The Ministry of Justice recently published a draft bill on the removal of criminal content from the web, which has already been attributed the nickname “Facebook Law”. The bill’s declared objective is to provide enhanced measures for dealing with unlawful speech that raises a significant risk to the safety of an individual or the public, or to national security, by removing or limiting the access to it. 
During the most recent wave of terrorism, Israeli Ministries of Justice and Public Security argued the existence of a direct correlation between online incitement and the “Terror of Individuals”. They argued that terror organizations and others misuse the Internet arena, and the new legislation is meant to provide a solution to these problems. The draft’s explanatory notes indicate that it is meant to provide an efficient and swift, yet proportional and reasonable solution for dealing with the unlawful content itself, in order to reduce the potential foreseen risk arising from it.

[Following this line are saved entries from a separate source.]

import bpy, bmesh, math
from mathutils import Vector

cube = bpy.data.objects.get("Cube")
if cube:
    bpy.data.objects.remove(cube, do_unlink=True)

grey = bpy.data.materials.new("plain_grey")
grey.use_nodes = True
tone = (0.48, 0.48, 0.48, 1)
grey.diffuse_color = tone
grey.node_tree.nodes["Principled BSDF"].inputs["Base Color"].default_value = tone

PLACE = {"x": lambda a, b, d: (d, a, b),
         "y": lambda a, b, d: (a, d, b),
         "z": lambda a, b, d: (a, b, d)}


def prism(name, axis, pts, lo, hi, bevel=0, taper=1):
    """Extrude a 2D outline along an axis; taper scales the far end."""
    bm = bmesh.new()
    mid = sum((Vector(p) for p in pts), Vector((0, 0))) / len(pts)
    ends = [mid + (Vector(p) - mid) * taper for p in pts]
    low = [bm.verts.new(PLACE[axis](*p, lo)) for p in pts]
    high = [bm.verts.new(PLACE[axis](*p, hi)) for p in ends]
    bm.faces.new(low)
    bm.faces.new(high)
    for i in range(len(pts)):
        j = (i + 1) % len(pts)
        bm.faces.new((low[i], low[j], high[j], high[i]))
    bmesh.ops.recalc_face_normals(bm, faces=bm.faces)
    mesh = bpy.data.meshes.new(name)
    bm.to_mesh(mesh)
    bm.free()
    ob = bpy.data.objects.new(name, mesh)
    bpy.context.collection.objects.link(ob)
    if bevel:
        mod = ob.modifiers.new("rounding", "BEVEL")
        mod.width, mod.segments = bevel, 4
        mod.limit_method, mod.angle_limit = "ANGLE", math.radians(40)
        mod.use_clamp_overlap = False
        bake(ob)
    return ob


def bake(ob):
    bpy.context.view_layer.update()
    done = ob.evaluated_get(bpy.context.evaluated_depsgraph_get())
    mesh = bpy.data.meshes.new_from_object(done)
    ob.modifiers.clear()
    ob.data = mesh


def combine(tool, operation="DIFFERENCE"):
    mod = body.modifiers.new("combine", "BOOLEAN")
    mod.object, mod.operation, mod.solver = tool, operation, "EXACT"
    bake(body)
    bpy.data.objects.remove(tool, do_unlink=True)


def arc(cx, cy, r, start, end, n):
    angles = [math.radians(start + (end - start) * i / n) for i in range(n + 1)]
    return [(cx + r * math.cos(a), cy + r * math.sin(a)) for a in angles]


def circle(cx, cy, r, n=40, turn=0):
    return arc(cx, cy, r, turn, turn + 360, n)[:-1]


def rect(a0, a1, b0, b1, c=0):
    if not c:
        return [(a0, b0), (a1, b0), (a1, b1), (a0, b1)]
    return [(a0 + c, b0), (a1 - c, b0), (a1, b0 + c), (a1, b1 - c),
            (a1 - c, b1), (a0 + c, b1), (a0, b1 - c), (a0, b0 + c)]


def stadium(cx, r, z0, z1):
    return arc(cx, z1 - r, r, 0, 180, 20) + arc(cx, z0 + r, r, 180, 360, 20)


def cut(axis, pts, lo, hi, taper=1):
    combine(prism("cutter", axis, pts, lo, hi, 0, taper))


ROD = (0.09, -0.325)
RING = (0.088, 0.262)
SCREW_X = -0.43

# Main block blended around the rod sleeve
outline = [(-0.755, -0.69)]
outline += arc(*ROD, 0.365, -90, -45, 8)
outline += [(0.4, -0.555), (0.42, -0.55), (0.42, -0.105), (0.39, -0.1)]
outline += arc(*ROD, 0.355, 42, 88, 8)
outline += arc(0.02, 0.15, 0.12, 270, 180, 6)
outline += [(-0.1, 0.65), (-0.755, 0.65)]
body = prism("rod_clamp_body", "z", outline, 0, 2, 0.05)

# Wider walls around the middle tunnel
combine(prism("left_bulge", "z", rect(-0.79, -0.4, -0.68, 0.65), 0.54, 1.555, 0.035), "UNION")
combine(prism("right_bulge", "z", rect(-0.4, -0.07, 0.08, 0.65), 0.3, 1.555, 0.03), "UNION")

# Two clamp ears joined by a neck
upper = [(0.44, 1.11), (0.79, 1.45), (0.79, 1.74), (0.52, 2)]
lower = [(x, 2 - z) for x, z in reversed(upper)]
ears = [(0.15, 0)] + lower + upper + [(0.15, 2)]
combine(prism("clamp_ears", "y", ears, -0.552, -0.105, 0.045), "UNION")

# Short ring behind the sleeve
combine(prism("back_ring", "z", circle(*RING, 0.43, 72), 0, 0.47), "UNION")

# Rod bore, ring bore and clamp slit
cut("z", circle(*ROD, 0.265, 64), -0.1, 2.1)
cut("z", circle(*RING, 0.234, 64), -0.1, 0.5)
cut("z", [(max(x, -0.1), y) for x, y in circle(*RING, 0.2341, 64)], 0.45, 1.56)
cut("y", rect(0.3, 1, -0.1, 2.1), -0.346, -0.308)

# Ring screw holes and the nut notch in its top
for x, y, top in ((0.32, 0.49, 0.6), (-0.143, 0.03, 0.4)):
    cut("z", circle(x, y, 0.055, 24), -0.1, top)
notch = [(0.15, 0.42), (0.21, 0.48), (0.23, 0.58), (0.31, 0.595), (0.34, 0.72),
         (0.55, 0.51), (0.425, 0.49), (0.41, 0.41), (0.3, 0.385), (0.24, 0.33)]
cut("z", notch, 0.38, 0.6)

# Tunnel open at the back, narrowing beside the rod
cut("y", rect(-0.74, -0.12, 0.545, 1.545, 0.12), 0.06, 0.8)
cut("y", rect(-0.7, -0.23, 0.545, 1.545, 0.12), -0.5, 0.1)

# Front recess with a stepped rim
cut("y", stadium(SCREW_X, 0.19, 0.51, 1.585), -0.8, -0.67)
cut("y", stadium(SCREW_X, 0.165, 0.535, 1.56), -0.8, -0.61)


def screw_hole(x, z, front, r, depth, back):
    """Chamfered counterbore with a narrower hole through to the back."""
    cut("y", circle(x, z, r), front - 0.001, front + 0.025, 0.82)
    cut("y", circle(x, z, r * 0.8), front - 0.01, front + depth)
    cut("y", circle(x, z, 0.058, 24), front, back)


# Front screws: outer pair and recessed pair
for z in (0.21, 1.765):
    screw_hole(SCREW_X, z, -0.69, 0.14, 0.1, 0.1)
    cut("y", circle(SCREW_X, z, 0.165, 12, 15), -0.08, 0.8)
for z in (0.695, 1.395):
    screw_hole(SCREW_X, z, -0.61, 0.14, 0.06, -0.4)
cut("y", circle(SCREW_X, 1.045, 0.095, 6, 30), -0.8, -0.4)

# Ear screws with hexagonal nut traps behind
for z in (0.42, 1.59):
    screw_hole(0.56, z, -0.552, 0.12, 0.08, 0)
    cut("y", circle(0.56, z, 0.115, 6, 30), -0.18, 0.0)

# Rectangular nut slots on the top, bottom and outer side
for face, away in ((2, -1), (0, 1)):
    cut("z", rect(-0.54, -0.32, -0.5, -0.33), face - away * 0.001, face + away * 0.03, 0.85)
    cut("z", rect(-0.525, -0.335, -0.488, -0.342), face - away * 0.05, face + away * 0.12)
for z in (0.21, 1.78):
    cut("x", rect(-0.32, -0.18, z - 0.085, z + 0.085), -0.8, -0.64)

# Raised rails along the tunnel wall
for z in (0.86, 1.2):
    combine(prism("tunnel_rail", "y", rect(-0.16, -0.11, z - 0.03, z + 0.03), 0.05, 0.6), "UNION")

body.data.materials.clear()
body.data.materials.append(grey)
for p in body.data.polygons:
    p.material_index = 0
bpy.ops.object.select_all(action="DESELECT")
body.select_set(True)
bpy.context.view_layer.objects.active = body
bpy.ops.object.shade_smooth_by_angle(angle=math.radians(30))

According to the draft, the state can file a motion with the district court, in its designation as the Court of Administrative Affairs, seeking an injunction ordering website operators (including those operating websites stored in servers outside Israel) to remove unlawful content that raises a significant risk to the safety of an individual or the public, or to national security. This mechanism would be different from existing legislation, which is directed against the publisher of the content is aimed at penalizing the person who published the unlawful content. Another first-of-a-kind provision in the draft bill is the authority granted to courts to issues an injunction against search engines, ordering them to remove search result linking to unlawful content.
The consequences and risks arising from the draft lie with the infringement of protected interests in online content removal procedures, mostly with respect to freedom of speech and due process. These consequences and risks arise from the draft bill’s exceptional rules of procedure. For instance, the court can issue an ex parte injunction under certain conditions. In addition, the court will not be bound to the ordinary rules of evidence and will be admit otherwise inadmissible evidence.
Another issue arises from the mechanism permitting a prosecutor to use admit privileged evidence ex parte. If the court finds that the interest of protecting national security, foreign affairs, public safety or any other public interest which outweighs the interests in revealing the evidence, the court may conduct the hearing in the absence of respondents and without revealing the evidence. Furthermore, the content removal procedure does not compel the state to indict the person who published the content. The draft bill attempts to counteract the infringement of the freedom of speech and the due process through a rehearing procedure and a right of appeal to the Supreme Court. Source (In Hebrew): Globes (by Hen Ma’anit).